With all these factors in play, the ‘first revival’ strategy for perfecting a work seems as compromised and uncertain as any other.
A brutal business
When Roslyn Sulcas saw the premiere of Anne Teresa de Keersmaeker’s contemporary dance work Golden Hours last year, she wrote in the New York Times that it was ‘something of a mess. But it’s a mess by an important and deeply thoughtful choreographer trying to carve out new terrain.’ She identified the way in which dance works are prepared as a decisive factor in their evolution. ‘Think about theatre, where works old and new often get several tryout weeks to iron out the kinks. Dance is a far more brutal business. New dance pieces are usually evaluated the very first time a paying audience sees the show, and they rarely run for long enough to allow choreographers to work on problematic elements. Often, dance pieces aren’t really ready by opening night.’
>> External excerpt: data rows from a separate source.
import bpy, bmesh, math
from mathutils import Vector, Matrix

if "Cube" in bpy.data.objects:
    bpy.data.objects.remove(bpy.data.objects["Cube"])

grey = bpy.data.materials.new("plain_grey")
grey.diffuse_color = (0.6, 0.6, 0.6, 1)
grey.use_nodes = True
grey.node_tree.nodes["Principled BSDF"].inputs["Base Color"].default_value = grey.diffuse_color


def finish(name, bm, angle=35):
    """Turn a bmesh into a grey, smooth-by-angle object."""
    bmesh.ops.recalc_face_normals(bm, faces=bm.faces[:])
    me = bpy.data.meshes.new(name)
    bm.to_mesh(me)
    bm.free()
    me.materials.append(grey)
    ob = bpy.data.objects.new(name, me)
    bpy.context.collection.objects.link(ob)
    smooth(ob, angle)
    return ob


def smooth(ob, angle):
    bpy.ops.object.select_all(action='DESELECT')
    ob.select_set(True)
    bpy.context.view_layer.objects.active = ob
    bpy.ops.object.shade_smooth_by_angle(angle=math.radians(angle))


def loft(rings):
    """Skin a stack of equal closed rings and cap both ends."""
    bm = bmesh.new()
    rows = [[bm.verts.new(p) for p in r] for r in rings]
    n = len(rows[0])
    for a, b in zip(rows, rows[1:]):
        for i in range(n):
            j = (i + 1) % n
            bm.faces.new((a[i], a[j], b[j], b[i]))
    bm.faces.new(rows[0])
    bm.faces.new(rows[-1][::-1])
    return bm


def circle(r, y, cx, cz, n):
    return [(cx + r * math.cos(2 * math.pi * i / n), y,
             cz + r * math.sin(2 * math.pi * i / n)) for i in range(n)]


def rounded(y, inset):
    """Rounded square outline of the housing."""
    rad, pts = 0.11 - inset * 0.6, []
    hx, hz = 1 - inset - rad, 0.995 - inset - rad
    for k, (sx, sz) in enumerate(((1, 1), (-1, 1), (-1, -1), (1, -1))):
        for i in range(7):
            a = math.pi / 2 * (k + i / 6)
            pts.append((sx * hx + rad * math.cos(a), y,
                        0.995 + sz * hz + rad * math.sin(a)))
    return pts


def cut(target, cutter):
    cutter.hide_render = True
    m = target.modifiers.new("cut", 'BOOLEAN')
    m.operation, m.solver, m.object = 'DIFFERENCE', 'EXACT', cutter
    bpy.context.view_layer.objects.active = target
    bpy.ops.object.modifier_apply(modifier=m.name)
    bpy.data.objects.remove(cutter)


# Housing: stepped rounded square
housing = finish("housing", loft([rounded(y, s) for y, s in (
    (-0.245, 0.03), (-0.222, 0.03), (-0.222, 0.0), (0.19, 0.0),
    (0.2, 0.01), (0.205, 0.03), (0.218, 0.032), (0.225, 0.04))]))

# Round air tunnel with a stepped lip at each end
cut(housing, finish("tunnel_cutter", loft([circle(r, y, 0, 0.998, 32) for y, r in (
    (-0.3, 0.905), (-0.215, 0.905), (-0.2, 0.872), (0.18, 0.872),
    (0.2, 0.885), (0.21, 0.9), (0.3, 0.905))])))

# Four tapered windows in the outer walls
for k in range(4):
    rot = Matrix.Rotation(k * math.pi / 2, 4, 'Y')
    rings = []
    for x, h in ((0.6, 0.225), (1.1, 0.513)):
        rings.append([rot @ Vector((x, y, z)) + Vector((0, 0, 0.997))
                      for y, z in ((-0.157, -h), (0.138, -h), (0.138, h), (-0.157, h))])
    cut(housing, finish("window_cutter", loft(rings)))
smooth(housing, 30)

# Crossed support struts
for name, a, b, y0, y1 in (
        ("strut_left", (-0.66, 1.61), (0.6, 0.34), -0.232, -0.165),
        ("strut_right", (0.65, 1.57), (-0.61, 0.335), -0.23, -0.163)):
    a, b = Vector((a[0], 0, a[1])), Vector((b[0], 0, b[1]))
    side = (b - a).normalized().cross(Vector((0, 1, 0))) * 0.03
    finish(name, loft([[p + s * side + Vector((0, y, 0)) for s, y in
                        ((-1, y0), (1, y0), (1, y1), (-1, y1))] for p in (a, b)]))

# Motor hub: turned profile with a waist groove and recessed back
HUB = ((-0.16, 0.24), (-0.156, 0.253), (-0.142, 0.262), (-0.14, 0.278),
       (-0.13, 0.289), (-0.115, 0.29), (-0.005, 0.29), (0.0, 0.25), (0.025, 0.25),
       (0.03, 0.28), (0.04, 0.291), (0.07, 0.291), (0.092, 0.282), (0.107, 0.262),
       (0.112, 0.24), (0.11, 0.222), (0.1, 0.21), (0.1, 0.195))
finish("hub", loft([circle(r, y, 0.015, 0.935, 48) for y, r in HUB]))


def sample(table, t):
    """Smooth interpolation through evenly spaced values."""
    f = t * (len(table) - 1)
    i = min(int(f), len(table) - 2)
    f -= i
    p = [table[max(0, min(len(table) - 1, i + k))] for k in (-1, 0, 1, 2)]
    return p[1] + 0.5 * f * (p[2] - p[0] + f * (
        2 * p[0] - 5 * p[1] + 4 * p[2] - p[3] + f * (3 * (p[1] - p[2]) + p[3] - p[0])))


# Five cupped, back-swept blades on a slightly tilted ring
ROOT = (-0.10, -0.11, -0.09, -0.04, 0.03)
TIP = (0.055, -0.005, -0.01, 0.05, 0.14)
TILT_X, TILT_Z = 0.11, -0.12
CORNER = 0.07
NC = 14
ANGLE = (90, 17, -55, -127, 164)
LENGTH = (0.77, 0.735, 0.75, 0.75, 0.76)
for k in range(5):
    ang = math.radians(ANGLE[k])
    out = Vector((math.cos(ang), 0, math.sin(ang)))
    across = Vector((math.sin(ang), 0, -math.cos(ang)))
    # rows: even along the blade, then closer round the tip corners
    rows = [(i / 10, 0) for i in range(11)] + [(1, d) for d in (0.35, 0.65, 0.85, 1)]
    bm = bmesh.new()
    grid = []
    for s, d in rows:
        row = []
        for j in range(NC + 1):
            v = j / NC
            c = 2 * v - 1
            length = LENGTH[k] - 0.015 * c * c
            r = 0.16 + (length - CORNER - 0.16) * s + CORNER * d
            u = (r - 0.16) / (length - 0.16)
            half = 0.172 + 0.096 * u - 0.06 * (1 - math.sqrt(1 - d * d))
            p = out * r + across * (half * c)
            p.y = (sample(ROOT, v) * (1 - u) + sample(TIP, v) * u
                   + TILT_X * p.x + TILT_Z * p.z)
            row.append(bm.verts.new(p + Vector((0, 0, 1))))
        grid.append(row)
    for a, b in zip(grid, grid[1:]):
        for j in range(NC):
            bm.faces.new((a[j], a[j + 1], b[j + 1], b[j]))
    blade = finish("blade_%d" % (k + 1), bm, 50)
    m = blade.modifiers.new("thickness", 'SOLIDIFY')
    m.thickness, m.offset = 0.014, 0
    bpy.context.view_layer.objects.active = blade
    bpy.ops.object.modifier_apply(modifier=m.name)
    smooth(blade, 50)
Even so, only one company I spoke to regularly schedules previews. Drumroll… it’s Washington Ballet. Their spokesperson told me that the company ‘holds a preview performance on the Wednesday night that directly precedes Thursday’s opening night performance. This is true for all company productions.’
When I mentioned that this was the only example of theatre-style previews that I’d encountered, I was told that ‘the Washington Ballet stole the idea of preview performances from the theatre world roughly 15 years ago! The artistic team then realised that performers learn so much by performing on stage and are able to grow significantly in their roles by doing so that it would be beneficial to hold preview performances in order to refine certain elements of the show before presenting to critics, donors, etc. on opening night. The artistic team gives extensive notes to the dancers after the preview performance and in some cases, makes modest changes to the choreography.’
A single public preview hardly seems revolutionary, yet it could mark a decisive sea change in giving new work the chance it deserves. After I raised this question on Performance Monkey, I had an exchange with a leading ballerina. Would she appreciate previews for a new piece? ‘Yes, yes and more yes,’ was her unequivocal response. ‘I think everyone involved would benefit from a preview or six.’ It is, she added, ‘a bonkers attitude to think that because they have never happened in ballet before, they just don’t need to.’
With thanks to Ballet BC (British Columbia), Berlin Staatsballett, Cullberg Ballet (Stockholm), Dutch National Ballet, Finnish National Ballet, Les Grands Ballets Canadiens de Montréal, Mariinsky Ballet (St Petersburg), Miami City Ballet, National Ballet of Canada, Pennsylvania Ballet, Queensland Ballet, Royal New Zealand Ballet, San Francisco Ballet, La Scala (Milan), Washington Ballet. Photo shows Daniel Roberge in Washington Ballet’s Bowie & Queen (photo: Dean Alexander).
Follow David on Twitter at @mrdavidjays